▸ **AIM OF THE TASK**
Copy the records exactly, leaving out every picture.
%%
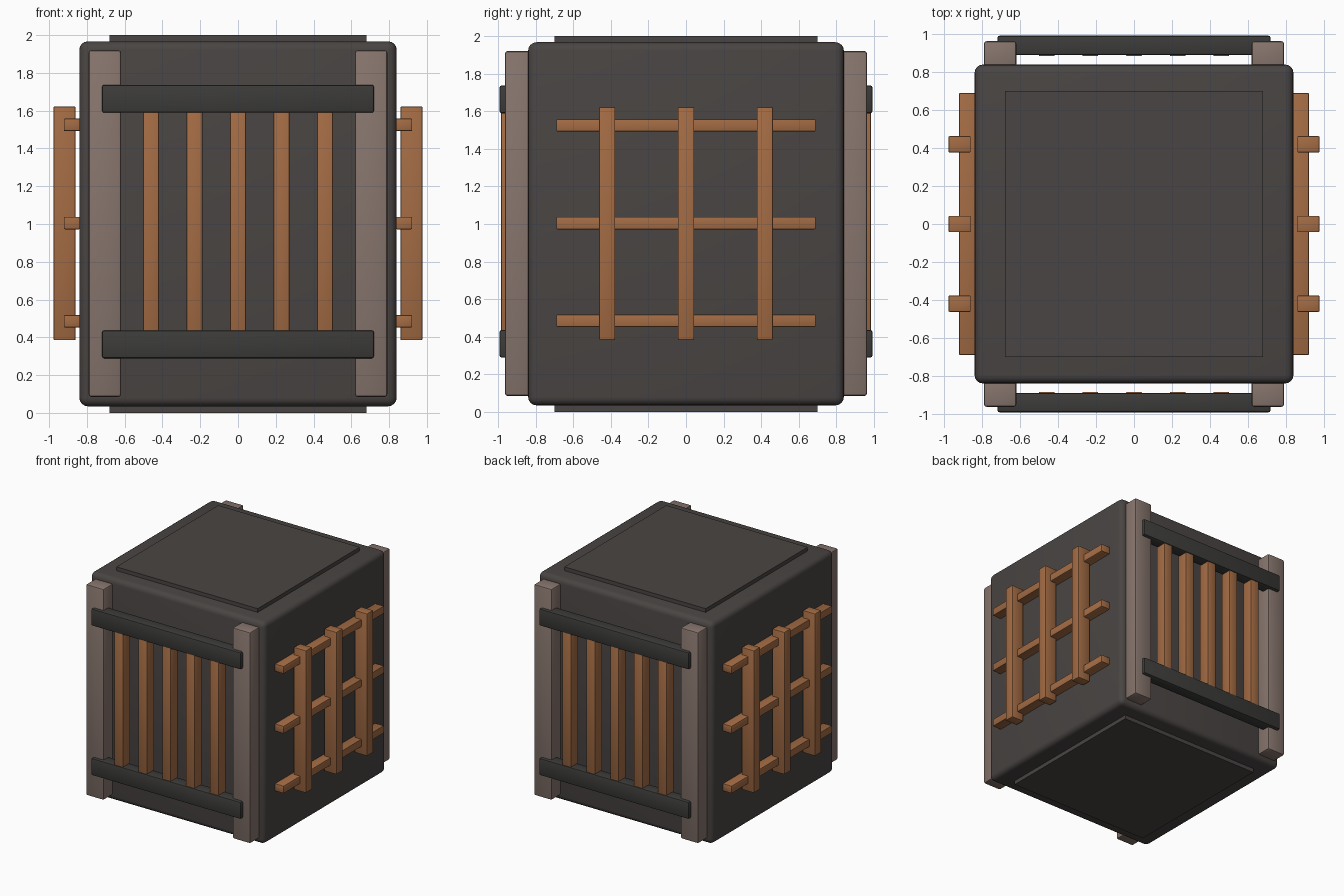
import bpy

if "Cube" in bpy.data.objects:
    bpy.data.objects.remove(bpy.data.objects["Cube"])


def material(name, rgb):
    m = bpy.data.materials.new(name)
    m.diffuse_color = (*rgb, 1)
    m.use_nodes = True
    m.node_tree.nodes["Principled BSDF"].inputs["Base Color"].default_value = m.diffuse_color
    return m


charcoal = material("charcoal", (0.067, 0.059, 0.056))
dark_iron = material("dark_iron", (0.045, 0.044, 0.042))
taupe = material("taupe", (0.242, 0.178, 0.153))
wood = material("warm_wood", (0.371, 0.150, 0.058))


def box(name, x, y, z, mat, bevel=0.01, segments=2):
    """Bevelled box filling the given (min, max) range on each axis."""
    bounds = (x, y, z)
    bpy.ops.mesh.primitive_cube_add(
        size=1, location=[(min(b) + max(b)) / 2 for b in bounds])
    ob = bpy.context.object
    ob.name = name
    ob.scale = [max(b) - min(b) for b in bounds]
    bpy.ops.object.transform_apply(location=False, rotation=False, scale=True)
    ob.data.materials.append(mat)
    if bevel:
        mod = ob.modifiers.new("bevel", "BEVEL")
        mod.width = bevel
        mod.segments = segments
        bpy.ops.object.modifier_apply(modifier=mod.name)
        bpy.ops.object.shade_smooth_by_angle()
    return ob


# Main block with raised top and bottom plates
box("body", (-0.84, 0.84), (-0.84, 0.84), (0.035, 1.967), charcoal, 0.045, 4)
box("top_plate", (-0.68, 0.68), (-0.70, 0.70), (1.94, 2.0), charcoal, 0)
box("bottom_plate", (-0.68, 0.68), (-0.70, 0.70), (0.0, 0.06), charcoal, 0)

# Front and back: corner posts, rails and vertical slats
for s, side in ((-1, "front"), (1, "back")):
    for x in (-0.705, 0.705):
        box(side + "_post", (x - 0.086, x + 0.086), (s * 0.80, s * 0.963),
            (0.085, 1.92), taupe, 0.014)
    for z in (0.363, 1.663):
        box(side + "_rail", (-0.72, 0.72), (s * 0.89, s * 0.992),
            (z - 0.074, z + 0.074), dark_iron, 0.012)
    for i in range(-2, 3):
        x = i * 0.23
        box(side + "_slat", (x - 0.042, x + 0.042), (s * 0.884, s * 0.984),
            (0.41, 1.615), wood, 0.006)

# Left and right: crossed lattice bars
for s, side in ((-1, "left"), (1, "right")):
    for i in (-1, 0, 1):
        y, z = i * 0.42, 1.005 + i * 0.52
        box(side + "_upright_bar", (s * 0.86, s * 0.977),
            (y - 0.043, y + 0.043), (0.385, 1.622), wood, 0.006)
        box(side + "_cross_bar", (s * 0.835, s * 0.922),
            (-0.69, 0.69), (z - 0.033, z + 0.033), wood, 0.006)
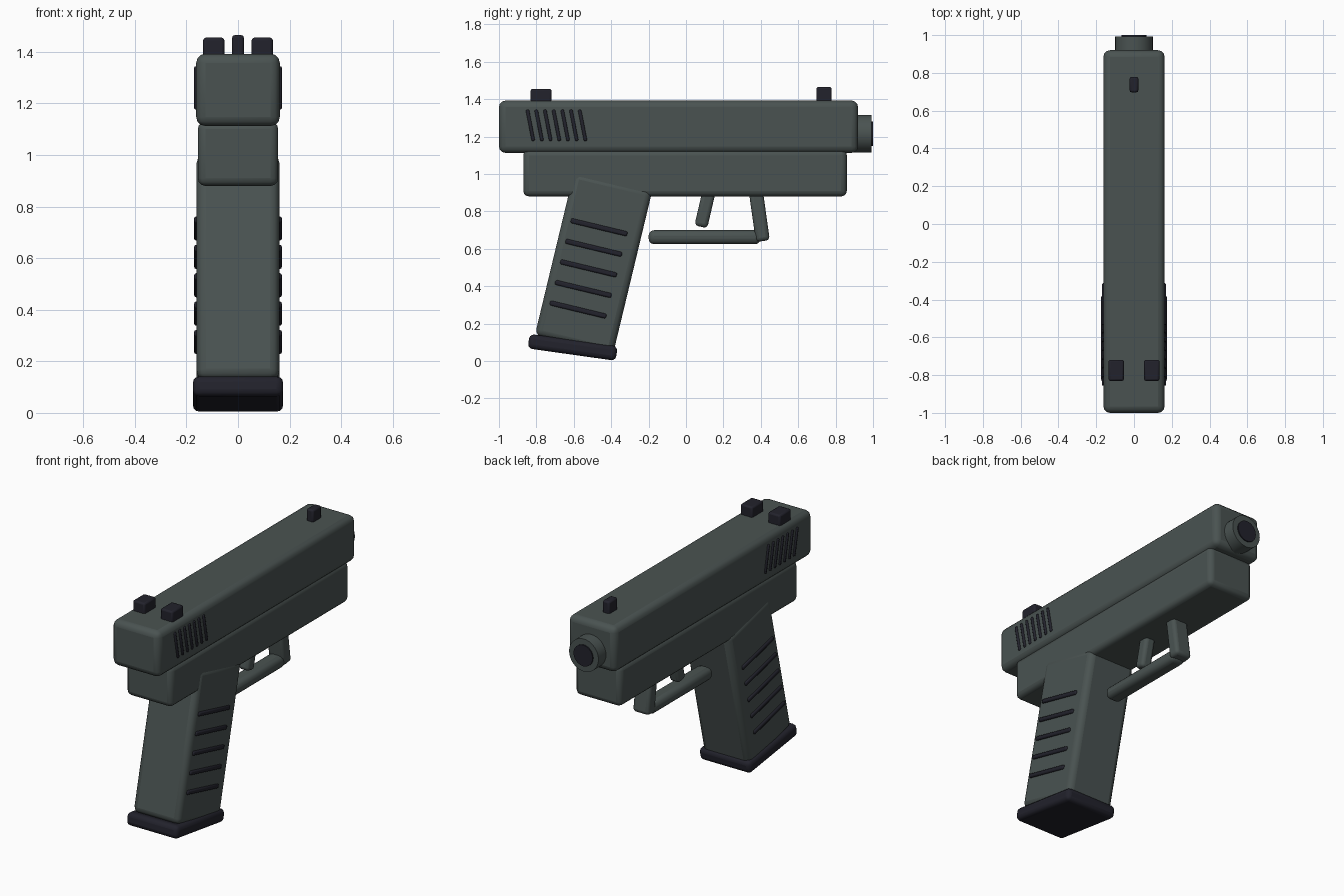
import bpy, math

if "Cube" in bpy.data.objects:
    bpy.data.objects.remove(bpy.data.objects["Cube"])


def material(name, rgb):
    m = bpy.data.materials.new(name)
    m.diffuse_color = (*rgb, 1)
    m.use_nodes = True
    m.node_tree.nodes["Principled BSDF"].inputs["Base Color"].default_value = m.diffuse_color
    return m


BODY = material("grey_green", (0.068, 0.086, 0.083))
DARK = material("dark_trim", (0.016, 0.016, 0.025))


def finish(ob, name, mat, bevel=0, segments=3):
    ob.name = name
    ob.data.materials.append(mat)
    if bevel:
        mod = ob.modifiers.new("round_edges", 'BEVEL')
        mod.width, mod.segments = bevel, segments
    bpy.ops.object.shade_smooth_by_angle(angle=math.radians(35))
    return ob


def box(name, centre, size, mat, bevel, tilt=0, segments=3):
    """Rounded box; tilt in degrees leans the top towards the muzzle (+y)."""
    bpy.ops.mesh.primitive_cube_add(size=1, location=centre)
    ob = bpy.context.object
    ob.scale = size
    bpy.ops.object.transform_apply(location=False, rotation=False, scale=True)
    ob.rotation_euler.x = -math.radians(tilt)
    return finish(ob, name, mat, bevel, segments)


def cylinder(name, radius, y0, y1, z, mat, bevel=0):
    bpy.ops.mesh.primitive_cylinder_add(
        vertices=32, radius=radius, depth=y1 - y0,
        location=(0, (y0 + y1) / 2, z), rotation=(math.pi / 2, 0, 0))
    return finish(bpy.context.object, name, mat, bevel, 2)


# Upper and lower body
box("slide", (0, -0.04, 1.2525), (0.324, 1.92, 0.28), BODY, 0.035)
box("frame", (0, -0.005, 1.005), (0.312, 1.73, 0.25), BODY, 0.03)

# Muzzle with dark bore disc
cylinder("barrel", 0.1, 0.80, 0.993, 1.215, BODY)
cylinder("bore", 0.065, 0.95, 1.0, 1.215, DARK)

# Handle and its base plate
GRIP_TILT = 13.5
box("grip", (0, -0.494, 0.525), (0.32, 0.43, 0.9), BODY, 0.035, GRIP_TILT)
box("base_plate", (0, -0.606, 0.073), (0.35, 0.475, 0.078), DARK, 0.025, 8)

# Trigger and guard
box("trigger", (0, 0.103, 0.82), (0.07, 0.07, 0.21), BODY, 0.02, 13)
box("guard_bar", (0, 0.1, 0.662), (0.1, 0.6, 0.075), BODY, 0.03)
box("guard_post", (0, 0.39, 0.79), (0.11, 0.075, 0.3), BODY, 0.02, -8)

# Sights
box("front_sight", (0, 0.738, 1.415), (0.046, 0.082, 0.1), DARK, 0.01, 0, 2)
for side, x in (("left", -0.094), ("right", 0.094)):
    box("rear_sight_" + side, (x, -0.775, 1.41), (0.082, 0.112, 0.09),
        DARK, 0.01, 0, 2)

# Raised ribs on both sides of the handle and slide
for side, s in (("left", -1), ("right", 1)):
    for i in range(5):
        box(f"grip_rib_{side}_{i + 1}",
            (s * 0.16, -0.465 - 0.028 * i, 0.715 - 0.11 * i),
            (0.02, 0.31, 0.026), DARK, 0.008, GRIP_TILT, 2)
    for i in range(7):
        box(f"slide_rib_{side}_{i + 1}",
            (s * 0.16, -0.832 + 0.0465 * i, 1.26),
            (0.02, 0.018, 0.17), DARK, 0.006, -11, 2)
%%
▸ **ANSWER TO THE PROBLEM**
import bpy

if "Cube" in bpy.data.objects:
    bpy.data.objects.remove(bpy.data.objects["Cube"])


def material(name, rgb):
    m = bpy.data.materials.new(name)
    m.diffuse_color = (*rgb, 1)
    m.use_nodes = True
    m.node_tree.nodes["Principled BSDF"].inputs["Base Color"].default_value = m.diffuse_color
    return m


charcoal = material("charcoal", (0.067, 0.059, 0.056))
dark_iron = material("dark_iron", (0.045, 0.044, 0.042))
taupe = material("taupe", (0.242, 0.178, 0.153))
wood = material("warm_wood", (0.371, 0.150, 0.058))


def box(name, x, y, z, mat, bevel=0.01, segments=2):
    """Bevelled box filling the given (min, max) range on each axis."""
    bounds = (x, y, z)
    bpy.ops.mesh.primitive_cube_add(
        size=1, location=[(min(b) + max(b)) / 2 for b in bounds])
    ob = bpy.context.object
    ob.name = name
    ob.scale = [max(b) - min(b) for b in bounds]
    bpy.ops.object.transform_apply(location=False, rotation=False, scale=True)
    ob.data.materials.append(mat)
    if bevel:
        mod = ob.modifiers.new("bevel", "BEVEL")
        mod.width = bevel
        mod.segments = segments
        bpy.ops.object.modifier_apply(modifier=mod.name)
        bpy.ops.object.shade_smooth_by_angle()
    return ob


# Main block with raised top and bottom plates
box("body", (-0.84, 0.84), (-0.84, 0.84), (0.035, 1.967), charcoal, 0.045, 4)
box("top_plate", (-0.68, 0.68), (-0.70, 0.70), (1.94, 2.0), charcoal, 0)
box("bottom_plate", (-0.68, 0.68), (-0.70, 0.70), (0.0, 0.06), charcoal, 0)

# Front and back: corner posts, rails and vertical slats
for s, side in ((-1, "front"), (1, "back")):
    for x in (-0.705, 0.705):
        box(side + "_post", (x - 0.086, x + 0.086), (s * 0.80, s * 0.963),
            (0.085, 1.92), taupe, 0.014)
    for z in (0.363, 1.663):
        box(side + "_rail", (-0.72, 0.72), (s * 0.89, s * 0.992),
            (z - 0.074, z + 0.074), dark_iron, 0.012)
    for i in range(-2, 3):
        x = i * 0.23
        box(side + "_slat", (x - 0.042, x + 0.042), (s * 0.884, s * 0.984),
            (0.41, 1.615), wood, 0.006)

# Left and right: crossed lattice bars
for s, side in ((-1, "left"), (1, "right")):
    for i in (-1, 0, 1):
        y, z = i * 0.42, 1.005 + i * 0.52
        box(side + "_upright_bar", (s * 0.86, s * 0.977),
            (y - 0.043, y + 0.043), (0.385, 1.622), wood, 0.006)
        box(side + "_cross_bar", (s * 0.835, s * 0.922),
            (-0.69, 0.69), (z - 0.033, z + 0.033), wood, 0.006)
import bpy, math

if "Cube" in bpy.data.objects:
    bpy.data.objects.remove(bpy.data.objects["Cube"])


def material(name, rgb):
    m = bpy.data.materials.new(name)
    m.diffuse_color = (*rgb, 1)
    m.use_nodes = True
    m.node_tree.nodes["Principled BSDF"].inputs["Base Color"].default_value = m.diffuse_color
    return m


BODY = material("grey_green", (0.068, 0.086, 0.083))
DARK = material("dark_trim", (0.016, 0.016, 0.025))


def finish(ob, name, mat, bevel=0, segments=3):
    ob.name = name
    ob.data.materials.append(mat)
    if bevel:
        mod = ob.modifiers.new("round_edges", 'BEVEL')
        mod.width, mod.segments = bevel, segments
    bpy.ops.object.shade_smooth_by_angle(angle=math.radians(35))
    return ob


def box(name, centre, size, mat, bevel, tilt=0, segments=3):
    """Rounded box; tilt in degrees leans the top towards the muzzle (+y)."""
    bpy.ops.mesh.primitive_cube_add(size=1, location=centre)
    ob = bpy.context.object
    ob.scale = size
    bpy.ops.object.transform_apply(location=False, rotation=False, scale=True)
    ob.rotation_euler.x = -math.radians(tilt)
    return finish(ob, name, mat, bevel, segments)


def cylinder(name, radius, y0, y1, z, mat, bevel=0):
    bpy.ops.mesh.primitive_cylinder_add(
        vertices=32, radius=radius, depth=y1 - y0,
        location=(0, (y0 + y1) / 2, z), rotation=(math.pi / 2, 0, 0))
    return finish(bpy.context.object, name, mat, bevel, 2)


# Upper and lower body
box("slide", (0, -0.04, 1.2525), (0.324, 1.92, 0.28), BODY, 0.035)
box("frame", (0, -0.005, 1.005), (0.312, 1.73, 0.25), BODY, 0.03)

# Muzzle with dark bore disc
cylinder("barrel", 0.1, 0.80, 0.993, 1.215, BODY)
cylinder("bore", 0.065, 0.95, 1.0, 1.215, DARK)

# Handle and its base plate
GRIP_TILT = 13.5
box("grip", (0, -0.494, 0.525), (0.32, 0.43, 0.9), BODY, 0.035, GRIP_TILT)
box("base_plate", (0, -0.606, 0.073), (0.35, 0.475, 0.078), DARK, 0.025, 8)

# Trigger and guard
box("trigger", (0, 0.103, 0.82), (0.07, 0.07, 0.21), BODY, 0.02, 13)
box("guard_bar", (0, 0.1, 0.662), (0.1, 0.6, 0.075), BODY, 0.03)
box("guard_post", (0, 0.39, 0.79), (0.11, 0.075, 0.3), BODY, 0.02, -8)

# Sights
box("front_sight", (0, 0.738, 1.415), (0.046, 0.082, 0.1), DARK, 0.01, 0, 2)
for side, x in (("left", -0.094), ("right", 0.094)):
    box("rear_sight_" + side, (x, -0.775, 1.41), (0.082, 0.112, 0.09),
        DARK, 0.01, 0, 2)

# Raised ribs on both sides of the handle and slide
for side, s in (("left", -1), ("right", 1)):
    for i in range(5):
        box(f"grip_rib_{side}_{i + 1}",
            (s * 0.16, -0.465 - 0.028 * i, 0.715 - 0.11 * i),
            (0.02, 0.31, 0.026), DARK, 0.008, GRIP_TILT, 2)
    for i in range(7):
        box(f"slide_rib_{side}_{i + 1}",
            (s * 0.16, -0.832 + 0.0465 * i, 1.26),
            (0.02, 0.018, 0.17), DARK, 0.006, -11, 2)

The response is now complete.